The novel’s protagonist, Billy Pilgrim is an optometrist and former chaplain’s assistant in the US Army who has “come unstuck in time,” meaning he can travel between moments in his life. Billy was captured by… (read full character analysis)
The author of the novel, Kurt Vonnegut was also taken as a POW during the Battle of the Bulge and survived the firebombing of Dresden in Slaughterhouse-Five. In the opening and closing chapters of… (read full character analysis)
Vonnegut’s friend from World War II, who also hid in the slaughterhouse during the bombing, O’Hare finds it difficult to recall memories of Dresden. He travels back to Germany with Vonnegut in the late 1960s… (read full character analysis)
An antisocial, bullying young soldier from Pittsburgh, Roland Weary survives a German attack on his unit and stumbles on two scouts, with whom he imagines he has teamed to form “The Three Musketeers.” Weary also… (read full character analysis)
A middle-aged English teacher from Indianapolis, Edgar Derby is a passionate, upright, and courageous soldier who cares for Billy when he falls ill in the German POW camp. Derby later defends American ideals to Howard… (read full character analysis)
An obscure science fiction writer, Kilgore Trout writes novels full of good ideas and bad writing, and is in some sense a caricature of Kurt Vonnegut, whose early writings were exercises in science fiction… (read full character analysis)
A 70-year-old Harvard professor and the official Air Force Historian, Bertram C. Rumfoord recuperates from a skiing injury in the bed next to Billy, who has recently been in his plane crash. Rumfoord at… (read full character analysis)
A criminal from Illinois, Paul Lazzaro holds Weary as he dies and vows to take revenge on Billy, Weary’s supposed “killer.” Lazzaro does in fact have Billy killed in the 1970s, long after the war is over.
Billy’s wife and the heiress to a small optometry fortune, Valencia loves Billy deeply. In her panic after hearing of Billy’s plane crash, Valencia is involved in a minor car accident that eventually causes her death from carbon monoxide poisoning.
Barbara and Robert Pilgrim
Billy’s daughter and son. Barbara takes care of Billy after his plane crash and believes he is senile when he begins talking of his Tralfamadorian abduction. Robert, a troubled youth in high school, becomes a successful member of the Green Berets fighting in Vietnam.
Lying in a hospital bed next to Billy during his mental breakdown after the war, Eliot Rosewater introduces Billy to Kilgore Trout’s science fiction and speaks kindly to Billy’s mother when Billy refuses to listen.
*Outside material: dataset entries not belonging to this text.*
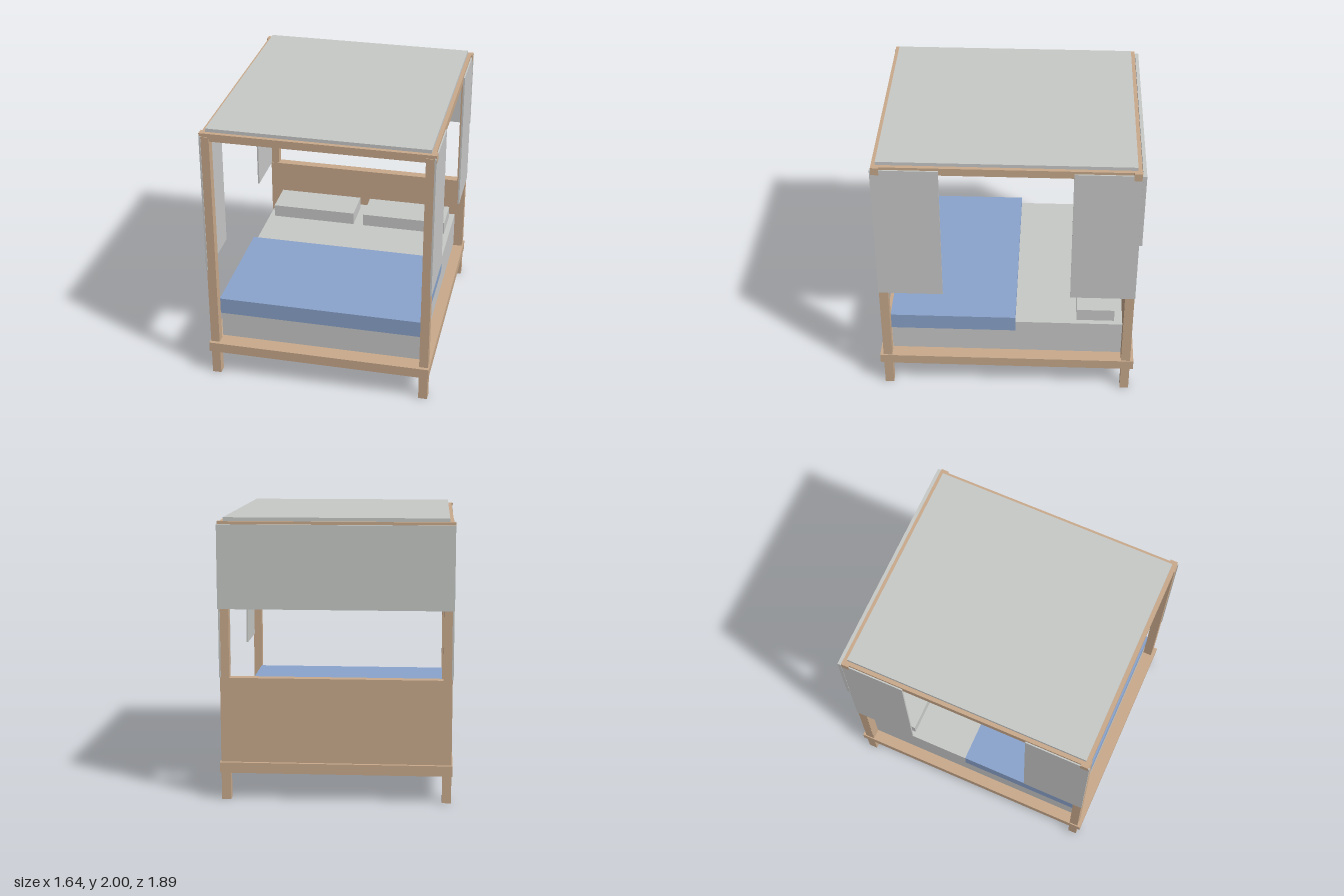
import * as THREE from 'three';

export function createModel() {
  const bed = new THREE.Group();
  bed.name = 'canopyBed';

  const material = (name, color) => {
    const m = new THREE.MeshStandardMaterial({ color });
    m.name = name;
    return m;
  };
  const wood = material('wood', 0xc9aa8c);
  const linen = material('linen', 0xc7c9c7);
  const blue = material('blueBlanket', 0x8aa3cb);

  // Adds a box given its extents along each axis
  const box = (name, mat, [x0, x1], [y0, y1], [z0, z1]) => {
    const mesh = new THREE.Mesh(new THREE.BoxGeometry(x1 - x0, y1 - y0, z1 - z0), mat);
    mesh.position.set((x0 + x1) / 2, (y0 + y1) / 2, (z0 + z1) / 2);
    mesh.name = name;
    bed.add(mesh);
  };
  // Extent between two distances from the centre, on the given side
  const span = (side, inner, outer) => (side > 0 ? [inner, outer] : [-outer, -inner]);

  // Bed base and headboard
  box('baseFrame', wood, [-0.82, 0.82], [0.2, 0.275], [-0.945, 0.945]);
  box('headboard', wood, [-0.81, 0.81], [0.275, 0.88], [-0.92, -0.852]);

  // Bedding
  box('mattress', linen, [-0.74, 0.74], [0.295, 0.568], [-0.85, 0.853]);
  box('blanket', blue, [-0.75, 0.75], [0.492, 0.615], [-0.063, 0.857]);

  for (const side of [1, -1]) {
    const label = side > 0 ? 'left' : 'right';
    box(label + 'Pillow', linen, span(side, 0.04, 0.7), [0.568, 0.665], [-0.79, -0.513]);
    box(label + 'TopRail', wood, span(side, 0.752, 0.808), [1.918, 1.975], [-0.86, 0.86]);
    for (const end of [1, -1]) {
      const place = label + (end > 0 ? 'Front' : 'Back');
      box(place + 'Post', wood, span(side, 0.747, 0.812), [0, 1.95], span(end, 0.855, 0.92));
      box(place + 'Curtain', linen, span(side, 0.806, 0.818), [0.883, 1.955], span(end, 0.458, 0.924));
    }
  }

  // Canopy: end rails, roof cloth and back drape
  for (const end of [1, -1]) {
    box(end > 0 ? 'frontTopRail' : 'backTopRail', wood, [-0.82, 0.82], [1.918, 1.975], span(end, 0.86, 0.915));
  }
  box('canopyRoof', linen, [-0.78, 0.78], [1.975, 2], [-0.885, 0.885]);
  box('backDrape', linen, [-0.82, 0.82], [1.37, 1.955], [-0.945, -0.92]);

  return bed;
}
A very young German solider, Werner Gluck leads Billy and Derby to the slaughterhouse kitchen and where they accidentally happen upon a group of young women showering. This is the first time he has seen a naked woman.
Howard W. Campbell, Jr.
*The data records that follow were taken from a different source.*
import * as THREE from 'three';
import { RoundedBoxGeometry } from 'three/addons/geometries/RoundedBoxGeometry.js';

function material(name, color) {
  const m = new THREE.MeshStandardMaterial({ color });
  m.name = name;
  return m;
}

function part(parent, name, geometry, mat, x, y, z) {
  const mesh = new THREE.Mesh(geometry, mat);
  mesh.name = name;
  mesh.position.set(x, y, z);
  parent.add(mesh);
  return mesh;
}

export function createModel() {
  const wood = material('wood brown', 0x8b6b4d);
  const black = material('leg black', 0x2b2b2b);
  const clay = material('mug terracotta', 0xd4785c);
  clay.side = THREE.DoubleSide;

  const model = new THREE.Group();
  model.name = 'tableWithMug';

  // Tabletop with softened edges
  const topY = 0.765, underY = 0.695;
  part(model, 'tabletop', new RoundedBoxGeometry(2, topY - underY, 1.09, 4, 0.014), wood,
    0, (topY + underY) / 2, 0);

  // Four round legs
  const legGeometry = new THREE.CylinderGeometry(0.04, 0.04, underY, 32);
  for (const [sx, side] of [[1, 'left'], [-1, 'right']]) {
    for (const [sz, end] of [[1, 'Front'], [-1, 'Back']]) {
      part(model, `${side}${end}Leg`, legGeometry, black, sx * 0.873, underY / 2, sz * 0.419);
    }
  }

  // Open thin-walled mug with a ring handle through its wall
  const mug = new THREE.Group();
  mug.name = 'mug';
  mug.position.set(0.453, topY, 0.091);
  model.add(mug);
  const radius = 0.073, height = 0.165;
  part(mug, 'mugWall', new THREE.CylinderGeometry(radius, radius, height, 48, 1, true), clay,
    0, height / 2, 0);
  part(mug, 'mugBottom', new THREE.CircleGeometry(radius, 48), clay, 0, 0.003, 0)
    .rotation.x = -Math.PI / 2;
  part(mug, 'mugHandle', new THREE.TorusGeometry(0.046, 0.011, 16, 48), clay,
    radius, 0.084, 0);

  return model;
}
An American turncoat who has become a propagandist for the Nazi war cause, Howard W. Campbell, Jr., writes books on the rudeness of American GIs and tries to convince the POWs to fight with the Germans against Russia. Derby argues with Campbell and defends America’s ideals.
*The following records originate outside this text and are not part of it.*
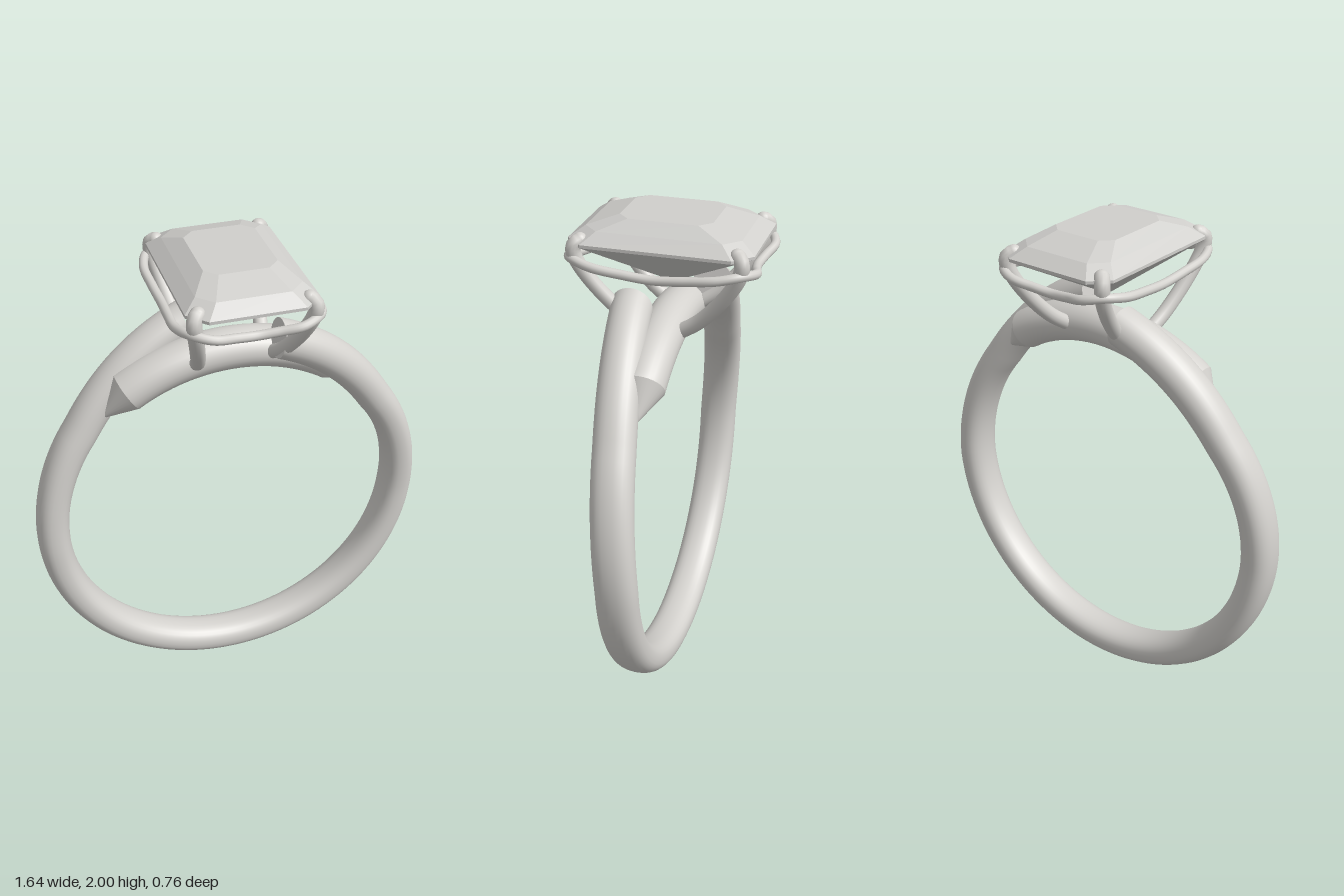
import * as THREE from 'three';

const metal = new THREE.MeshStandardMaterial({ color: 0xd4d2ce });
metal.name = 'polished metal';
const stone = new THREE.MeshStandardMaterial({ color: 0xd0cfcc });
stone.name = 'stone';

const CENTRE_Y = 0.82;
const rad = THREE.MathUtils.degToRad;
const smooth = THREE.MathUtils.smoothstep;
const v = (x, y, z) => new THREE.Vector3(x, y, z);

function add(group, name, geometry, material = metal) {
  const mesh = new THREE.Mesh(geometry, material);
  mesh.name = name;
  group.add(mesh);
  return mesh;
}

// Sweeps an oval section round the finger axis; angles run clockwise from the top.
function sweepRound(angles, section, sides = 28) {
  const pos = [], index = [];
  const ring = (deg) => {
    const { r, z, thick, wide, power = 1 } = section(deg);
    const s = Math.sin(rad(deg)), c = Math.cos(rad(deg));
    const shape = (k) => Math.sign(k) * Math.abs(k) ** power;
    for (let j = 0; j < sides; j++) {
      const a = (j / sides) * Math.PI * 2;
      const rr = r + thick * shape(Math.cos(a));
      pos.push(rr * s, CENTRE_Y + rr * c, z + wide * shape(Math.sin(a)));
    }
    return [r * s, CENTRE_Y + r * c, z];
  };
  angles.forEach(ring);
  for (let i = 0; i < angles.length - 1; i++) {
    for (let j = 0; j < sides; j++) {
      const k = (j + 1) % sides, o = i * sides, n = o + sides;
      index.push(o + j, o + k, n + k, o + j, n + k, n + j);
    }
  }
  // Flat end caps with their own corners
  [angles[0], angles[angles.length - 1]].forEach((deg, end) => {
    const o = pos.length / 3;
    const centre = ring(deg);
    pos.push(...centre);
    for (let j = 0; j < sides; j++) {
      const k = (j + 1) % sides;
      if (end) index.push(o + sides, o + j, o + k);
      else index.push(o + sides, o + k, o + j);
    }
  });
  const g = new THREE.BufferGeometry();
  g.setAttribute('position', new THREE.Float32BufferAttribute(pos, 3));
  g.setIndex(index);
  g.computeVertexNormals();
  return g;
}

// Shank whose two ends pass each other on opposite sides and lift off the circle
function shankGeometry() {
  const start = 10.5, steps = 120, angles = [];
  for (let i = 0; i <= steps; i++) angles.push(start + (i / steps) * (360 - 2 * start));
  return sweepRound(angles, (deg) => {
    const side = deg < 180 ? 1 : -1;
    const fromTop = deg < 180 ? deg : 360 - deg;
    const lift = Math.max(0, (53 - fromTop) / 42.5);
    const drift = Math.max(0, (95 - fromTop) / 84.5);
    const round = 1 - smooth(fromTop, 15, 80);
    return {
      r: 0.754 + 0.103 * lift ** 1.3,
      z: side * 0.118 * drift ** 1.3,
      thick: 0.066 + 0.012 * round,
      wide: 0.082,
      power: 0.86 + 0.14 * round,
    };
  });
}

// Bridge under the setting, with tapered points that die into the shank
function bridgeGeometry() {
  const full = 33, tip = 43.5, angles = [-tip, -full];
  for (let i = 0; i <= 32; i++) angles.push(-full + (i / 32) * 2 * full);
  angles.push(full, tip);
  return sweepRound(angles, (deg) => {
    const k = Math.abs(deg) > full + 0.01 ? 0.12 : 1;
    return { r: k < 1 ? 0.745 : 0.76, z: 0, thick: 0.082 * k, wide: 0.09 * k };
  });
}

// Step-cut stone: stacked eight-sided outlines closing to a point below
function stoneGeometry() {
  const outline = ([x, z, cut, y]) => [
    v(x, y, z - cut), v(x, y, -z + cut), v(x - cut, y, -z), v(-x + cut, y, -z),
    v(-x, y, -z + cut), v(-x, y, z - cut), v(-x + cut, y, z), v(x - cut, y, z),
  ];
  const rings = [
    [0.14, 0.18, 0.045, 2.0], [0.2, 0.3, 0.06, 1.96], [0.25, 0.357, 0.07, 1.92],
    [0.25, 0.357, 0.07, 1.908], [0, 0, 0, 1.715],
  ].map(outline);
  const pts = [];
  for (let j = 0; j < 8; j++) {
    const k = (j + 1) % 8;
    pts.push(v(0, 2, 0), rings[0][j], rings[0][k]);
    for (let i = 0; i < rings.length - 1; i++) {
      const [a, b] = [rings[i], rings[i + 1]];
      pts.push(a[j], b[j], a[k]);
      if (i < rings.length - 2) pts.push(a[k], b[j], b[k]);
    }
  }
  const g = new THREE.BufferGeometry().setFromPoints(pts);
  g.computeVertexNormals();
  return g;
}

// Claw rising from the bridge and bending over one stone corner
function claw(sx, sz) {
  const g = new THREE.Group();
  g.name = 'claw';
  const stem = [
    [0.15, 1.57, 0.06], [0.168, 1.635, 0.15], [0.195, 1.74, 0.245],
    [0.218, 1.84, 0.308], [0.226, 1.89, 0.322], [0.222, 1.914, 0.316], [0.207, 1.924, 0.3],
  ].map(([x, y, z]) => v(x * sx, y, z * sz));
  add(g, 'clawStem', new THREE.TubeGeometry(new THREE.CatmullRomCurve3(stem), 32, 0.029, 14));
  const tip = add(g, 'clawTip', new THREE.SphereGeometry(0.029, 16, 12));
  tip.position.copy(stem[6]);
  const foot = add(g, 'clawFoot', new THREE.SphereGeometry(0.029, 12, 8));
  foot.position.copy(stem[0]);
  return g;
}

// Wavy gallery wire that joins the four claws and dips between them
function galleryGeometry() {
  const quarter = [
    [0.264, 1.82, 0], [0.27, 1.831, 0.12], [0.272, 1.847, 0.24], [0.238, 1.86, 0.325],
    [0.165, 1.847, 0.36], [0.08, 1.83, 0.342], [0, 1.82, 0.33],
  ];
  const back = quarter.slice(1, 6).reverse();
  const mirror = (list, sx, sz) => list.map(([x, y, z]) => v(x * sx, y, z * sz));
  const loop = [
    ...mirror(quarter, 1, 1), ...mirror(back, -1, 1),
    ...mirror(quarter, -1, -1), ...mirror(back, 1, -1),
  ];
  return new THREE.TubeGeometry(new THREE.CatmullRomCurve3(loop, true), 160, 0.018, 12, true);
}

export function createModel() {
  const ring = new THREE.Group();
  ring.name = 'ring';
  add(ring, 'shank', shankGeometry());
  add(ring, 'bridge', bridgeGeometry());
  add(ring, 'galleryWire', galleryGeometry());
  for (const sx of [1, -1]) for (const sz of [1, -1]) ring.add(claw(sx, sz));
  add(ring, 'stone', stoneGeometry(), stone);
  return ring;
}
Bernard’s wife, Mary urges Vonnegut to show in his novel that war is fought by very young men—children. Vonnegut agrees and promises to subtitle the novel “The Children’s Crusade.”
Rumfoord’s 23-year-old fifth wife, Lily brings her husband books in the hospital and pretends to read from President Truman’s announcement of the atomic bombing of Hiroshima, though she is a poor reader.
Also a POW corralled into a railcar, the hobo claims that his treatment at the hands of the Germans is “not so bad.” The hobo later dies and his boots are stolen.
An American film star, Montana is abducted by the Tralfamadorians as a companion to Billy. They have a child together in the Tralfamadorian zoo where they are kept.
POWs captured at the beginning of the war, the Englishmen create a small fantasy-land within their prison camp, putting on performances, stockpiling excess food, and generally ignoring the horrors of the war raging outside.
A young woman whom Kilgore Trout talks to at Billy Pilgrim's 18th wedding anniversary party. When Trout tells Maggie that God knows all the good and bad things she thinks and says, and will use that information on Judgment Day, she gets scared and leaves the party.